From inov8's side of things, it was really the trailroc that hit the super £100 level. The perennial favourite, the x-talon stayed generally at the same place in terms of cash, but have recently steadily risen in price, the same can be said of the mudclaws, both now being sold at £95, and with the introduction of the Race Ultra at £110, and the Terraclaws at £110-120 we seem to be at the place where every pair of shoes being introduced to the ranges are hitting a ton.
Scott's retail at about that price, but Walshes, for some reason, are still about the £70 mark. 

Although most fellrunners that I know are a bit canny about buying shoes - getting last years models (or even the year before) from places like, end of season sales at Pete Blands, and getting various discounts at online retailers, I've started to wonder just what the heck is going on?

I know that shoe makers have to make money, they have to pay wages etc, and snazzy graphics and manufacturing costs do indeed go up - hence why the prices have gone up. However, has inflation really gone to such a level that we should be paying £100 for a pair of shoes that are pretty much going to be worn out in 6 months? I know I can't afford to be paying that, and so am hunting around to stockpile a few of the older pairs, which seem to be fairly bombproof while I can get them at a decent price.

There is the argument that if you don't want to pay the price, then there are a few cheaper models around the place - but truth be told, the grip on them isn't as good as these expensive shoes... but then, the expensive shoe grip hasn't necessarily increased as the price has increased... neither has their longevity. So what the
heck am I paying for at £100+ for a pair of shoes?

Am I buying grip? As mentioned, the grip on the shoes today doesn't appear to be too radically different to the grip that I was getting out of x-talons 3 years ago at £70 a pop. (I have to mention here that Salomon certainly didn't have the grip right on any of their previous shoes - Fellraisers being a particular low point - but apparently the S-LAB speed is pretty good with grip.... but an £145 for grip when the others have been shoddy? I think that might be slightly taking the piss)

Am I buying longevity? The shoes I am buying now last for about the same amount of distance and time as the shoes I had back in 2006. Yes, they are more comfortable, and when I get a pair that self-destruct after about 200km, if that, I tend to take them back and complain.
Am I buying "cool design"? well - maybe on this point - consider that walshes have stayed pretty much exactly the same for years, and inov8 have gone through a number of redesigns in about a decade... maybe I am - and ditto with salomon.
Am I going to be faster? Am I buying speed?! Well, the answer may or may not be no. In terms of road cycling, I commuted on a mountain bike for a number of years, and then changed to a road bike... my commute was a grand 3 minutes faster. That being said, a road bike makes a heck of a difference over a long ride. Indeed, grip and comfort make a huge difference over a race of any distance, but the grip I have now doesn't make me any faster than the grip I had 3 years ago. Buying new shoes does not make you faster as a runner.

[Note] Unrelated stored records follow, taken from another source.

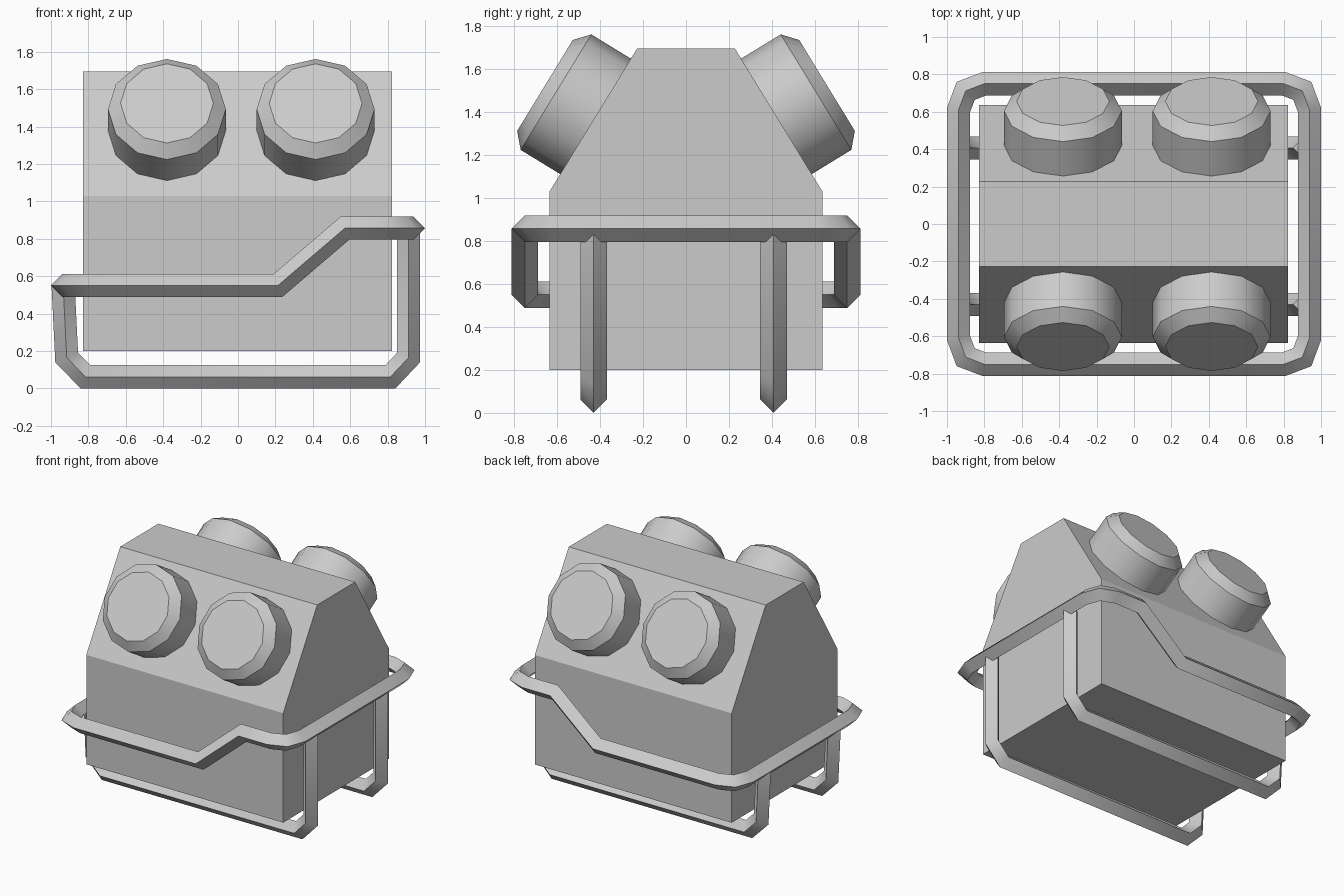
import bpy, bmesh, math
from mathutils import Vector

if "Cube" in bpy.data.objects:
    bpy.data.objects.remove(bpy.data.objects["Cube"])


def finish(name, bm, smooth=None):
    bmesh.ops.recalc_face_normals(bm, faces=bm.faces[:])
    mesh = bpy.data.meshes.new(name)
    bm.to_mesh(mesh)
    bm.free()
    ob = bpy.data.objects.new(name, mesh)
    bpy.context.collection.objects.link(ob)
    if smooth:
        bpy.ops.object.select_all(action='DESELECT')
        ob.select_set(True)
        bpy.context.view_layer.objects.active = ob
        bpy.ops.object.shade_smooth_by_angle(angle=math.radians(smooth))
    return ob


def bridge(bm, a, b):
    n = len(a)
    for i in range(n):
        bm.faces.new((a[i], a[(i + 1) % n], b[(i + 1) % n], b[i]))


def diamond_bar(name, path, up, closed, r=0.062):
    """Sweep a mitred four-sided diamond section along a path."""
    bm = bmesh.new()
    pts = [Vector(p) for p in path]
    n = len(pts)
    up = Vector(up)
    rings = []
    for i, p in enumerate(pts):
        d_out = (pts[(i + 1) % n] - p).normalized()
        d_in = (p - pts[i - 1]).normalized()
        if not closed and i == 0:
            d_in = d_out
        if not closed and i == n - 1:
            d_out = d_in
        t = (d_in + d_out).normalized()
        side = d_in.cross(up).normalized()
        top = side.cross(d_in)
        ring = []
        for o in (side * r, top * r, -side * r, -top * r):
            ring.append(bm.verts.new(p + o - d_in * (o.dot(t) / d_in.dot(t))))
        rings.append(ring)
    for a, b in zip(rings, rings[1:]):
        bridge(bm, a, b)
    if closed:
        bridge(bm, rings[-1], rings[0])
    else:
        bm.faces.new(rings[0])
        bm.faces.new(rings[-1])
    return finish(name, bm, 35)


# Main housing: gabled profile extruded along x
half = [(0.635, 0.2), (0.635, 1.03), (0.228, 1.695)]
profile = half + [(-y, z) for y, z in reversed(half)]
bm = bmesh.new()
ends = [[bm.verts.new((x, y, z)) for y, z in profile] for x in (-0.828, 0.824)]
bridge(bm, *ends)
for e in ends:
    bm.faces.new(e)
finish("housing", bm)

# Stepped guard rail around the housing
LOW, HIGH = 0.55, 0.857
front = [(-0.938, -0.61, LOW), (-0.90, -0.712, LOW), (-0.80, -0.75, LOW),
         (0.213, -0.75, LOW), (0.572, -0.75, HIGH),
         (0.80, -0.75, HIGH), (0.90, -0.712, HIGH), (0.938, -0.61, HIGH)]
back = [(x, -y, z) for x, y, z in reversed(front)]
diamond_bar("guard_rail", front + back, (0, 0, 1), True)

# Two skid frames hanging from the rail
for label, y in (("front", -0.43), ("back", 0.407)):
    path = [(-0.935, LOW), (-0.916, 0.165), (-0.815, 0.062),
            (0.815, 0.062), (0.912, 0.165), (0.912, HIGH)]
    diamond_bar(label + "_skid", [(x, y, z) for x, z in path], (0, 1, 0), False)

# Four chamfered twelve-sided drums on the sloped faces
for label, s in (("front", -1), ("back", 1)):
    axis = Vector((0, s * 0.853, 0.522)).normalized()
    right = Vector((1, 0, 0))
    up = axis.cross(right)
    for side, cx in (("left", -0.38), ("right", 0.415)):
        bm = bmesh.new()
        rim = Vector((cx, s * 0.605, 1.4925))
        rings = []
        for radius, depth in ((0.315, -0.26), (0.315, 0), (0.248, 0.06)):
            ring = []
            for k in range(12):
                a = math.tau * k / 12
                ring.append(bm.verts.new(rim + axis * depth + radius * (
                    right * math.cos(a) + up * math.sin(a))))
            rings.append(ring)
        bridge(bm, rings[0], rings[1])
        bridge(bm, rings[1], rings[2])
        bm.faces.new(rings[0])
        bm.faces.new(rings[2])
        finish(f"{label}_{side}_drum", bm, 35)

So... it doesn't appear to be that I am buying more grip, more speed, or indeed shoes that last any longer than the ones that were being sold 3 years ago - they just look a bit snazzier.
Until someone shows me some objective evidence that their shoes are now grippier, stay grippier for longer (upwards of 900km), double that if I'm going to be paying twice the price of a normal shoe), and indeed last for that long in terms of sole and upper, then, to be honest, I think I'm going to have to stick with looking for deals for old models, waiting for some serious sales, or just stick to Walshes.

(as a side note, it should not be thought that because all the photos here are of inov8s that I think they are rubbish - on the contrary... the only reason I have only pictures of inov8s is because they are the main running shoes I have been wearing for the past 7 years, so inevitably I have gone through a fair few shoe life cycles).

1 comment:

  1. Nice one Tim.
    No need to apologise. Your write ups always come across as, honest and fair. Proper testing, not just a run around the block, with compliments just to keep a supply of free kit going.
    All the best